PROBLEM TO SOLVE: The first line of the entries is where the copy starts and the line with "model.add(mesh);" is where it ends; set down each line exactly, both ends included, and drop pictures.

RECORD SET:

━━━

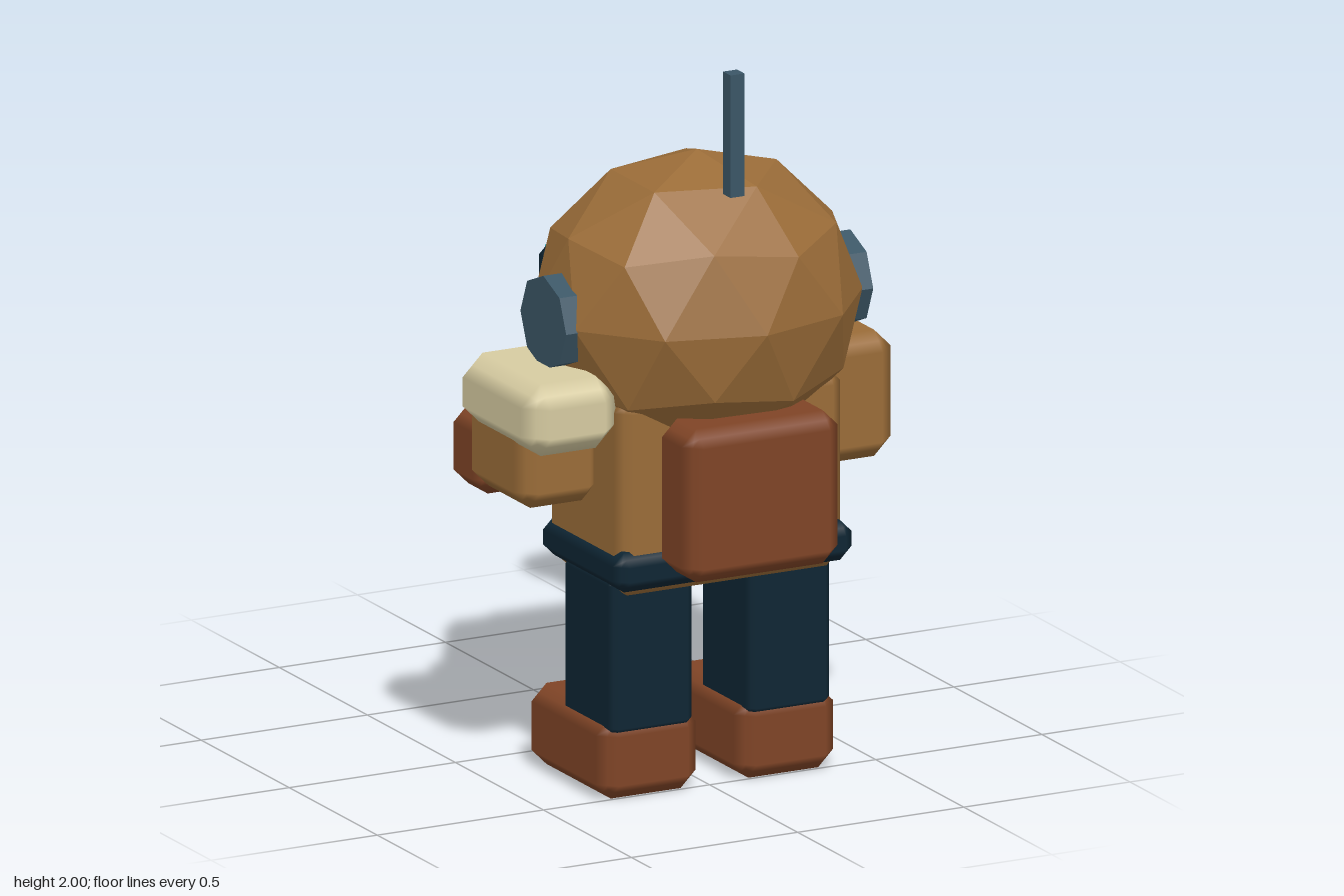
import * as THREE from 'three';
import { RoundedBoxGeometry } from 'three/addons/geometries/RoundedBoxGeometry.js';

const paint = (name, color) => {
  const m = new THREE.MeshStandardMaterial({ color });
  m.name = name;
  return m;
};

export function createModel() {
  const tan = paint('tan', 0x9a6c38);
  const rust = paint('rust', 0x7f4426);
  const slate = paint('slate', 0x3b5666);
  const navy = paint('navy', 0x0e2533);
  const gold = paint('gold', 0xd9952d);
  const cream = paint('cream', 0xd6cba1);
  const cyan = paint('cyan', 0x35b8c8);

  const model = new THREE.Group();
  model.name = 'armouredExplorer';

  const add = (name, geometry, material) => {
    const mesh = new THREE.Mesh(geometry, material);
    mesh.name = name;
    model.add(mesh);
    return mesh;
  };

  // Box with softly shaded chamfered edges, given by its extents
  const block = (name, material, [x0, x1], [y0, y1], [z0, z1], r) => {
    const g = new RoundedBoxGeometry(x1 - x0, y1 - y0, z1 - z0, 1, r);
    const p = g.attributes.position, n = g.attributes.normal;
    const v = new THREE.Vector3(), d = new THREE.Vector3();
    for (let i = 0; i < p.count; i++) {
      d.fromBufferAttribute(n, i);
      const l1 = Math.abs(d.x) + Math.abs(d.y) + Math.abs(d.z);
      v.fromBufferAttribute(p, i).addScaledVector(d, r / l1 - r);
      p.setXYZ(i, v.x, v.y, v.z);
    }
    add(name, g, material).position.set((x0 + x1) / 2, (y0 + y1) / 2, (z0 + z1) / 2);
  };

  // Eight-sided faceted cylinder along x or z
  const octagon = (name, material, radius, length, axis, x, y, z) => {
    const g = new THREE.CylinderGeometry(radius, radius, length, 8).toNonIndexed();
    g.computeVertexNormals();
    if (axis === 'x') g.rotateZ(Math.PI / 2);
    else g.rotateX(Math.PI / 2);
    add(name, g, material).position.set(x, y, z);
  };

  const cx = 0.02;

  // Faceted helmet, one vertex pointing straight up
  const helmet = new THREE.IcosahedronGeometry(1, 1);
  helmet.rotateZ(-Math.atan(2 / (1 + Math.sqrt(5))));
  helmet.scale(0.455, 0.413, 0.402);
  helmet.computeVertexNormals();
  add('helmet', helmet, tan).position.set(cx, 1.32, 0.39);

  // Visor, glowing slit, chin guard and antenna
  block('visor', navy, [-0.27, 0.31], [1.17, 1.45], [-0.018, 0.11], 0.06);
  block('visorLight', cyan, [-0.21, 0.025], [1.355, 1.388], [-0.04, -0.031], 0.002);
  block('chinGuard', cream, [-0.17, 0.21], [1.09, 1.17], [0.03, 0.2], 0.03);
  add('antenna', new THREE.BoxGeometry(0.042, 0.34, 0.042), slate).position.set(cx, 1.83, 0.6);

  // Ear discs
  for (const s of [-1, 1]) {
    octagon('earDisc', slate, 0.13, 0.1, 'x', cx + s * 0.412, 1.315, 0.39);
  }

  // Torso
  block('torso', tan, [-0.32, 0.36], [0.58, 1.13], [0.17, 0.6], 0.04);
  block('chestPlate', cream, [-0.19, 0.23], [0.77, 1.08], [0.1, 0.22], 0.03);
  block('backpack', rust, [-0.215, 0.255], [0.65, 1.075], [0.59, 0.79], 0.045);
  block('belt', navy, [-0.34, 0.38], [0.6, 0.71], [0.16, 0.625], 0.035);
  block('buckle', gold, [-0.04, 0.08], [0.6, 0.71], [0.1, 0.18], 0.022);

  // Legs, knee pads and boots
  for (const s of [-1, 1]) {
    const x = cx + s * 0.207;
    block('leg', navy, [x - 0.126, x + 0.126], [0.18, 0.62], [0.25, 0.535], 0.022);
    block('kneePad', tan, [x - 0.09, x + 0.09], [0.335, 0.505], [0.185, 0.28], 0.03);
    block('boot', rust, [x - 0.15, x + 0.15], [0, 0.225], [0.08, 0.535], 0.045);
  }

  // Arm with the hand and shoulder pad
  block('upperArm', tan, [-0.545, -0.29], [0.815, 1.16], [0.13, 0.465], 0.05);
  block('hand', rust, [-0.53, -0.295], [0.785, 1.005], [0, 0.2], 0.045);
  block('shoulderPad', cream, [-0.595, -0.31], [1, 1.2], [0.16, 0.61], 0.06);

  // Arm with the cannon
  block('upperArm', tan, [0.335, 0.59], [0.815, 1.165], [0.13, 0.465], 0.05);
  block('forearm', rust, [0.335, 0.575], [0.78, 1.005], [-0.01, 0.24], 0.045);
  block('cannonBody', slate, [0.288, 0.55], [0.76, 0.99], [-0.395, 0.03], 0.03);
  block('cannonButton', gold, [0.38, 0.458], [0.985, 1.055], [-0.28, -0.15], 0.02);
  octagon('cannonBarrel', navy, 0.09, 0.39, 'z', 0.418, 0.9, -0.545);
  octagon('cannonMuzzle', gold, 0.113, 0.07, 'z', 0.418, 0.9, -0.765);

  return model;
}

━━━

EXPECTED OUTPUT:
import * as THREE from 'three';
import { RoundedBoxGeometry } from 'three/addons/geometries/RoundedBoxGeometry.js';

const paint = (name, color) => {
  const m = new THREE.MeshStandardMaterial({ color });
  m.name = name;
  return m;
};

export function createModel() {
  const tan = paint('tan', 0x9a6c38);
  const rust = paint('rust', 0x7f4426);
  const slate = paint('slate', 0x3b5666);
  const navy = paint('navy', 0x0e2533);
  const gold = paint('gold', 0xd9952d);
  const cream = paint('cream', 0xd6cba1);
  const cyan = paint('cyan', 0x35b8c8);

  const model = new THREE.Group();
  model.name = 'armouredExplorer';

  const add = (name, geometry, material) => {
    const mesh = new THREE.Mesh(geometry, material);
    mesh.name = name;
    model.add(mesh);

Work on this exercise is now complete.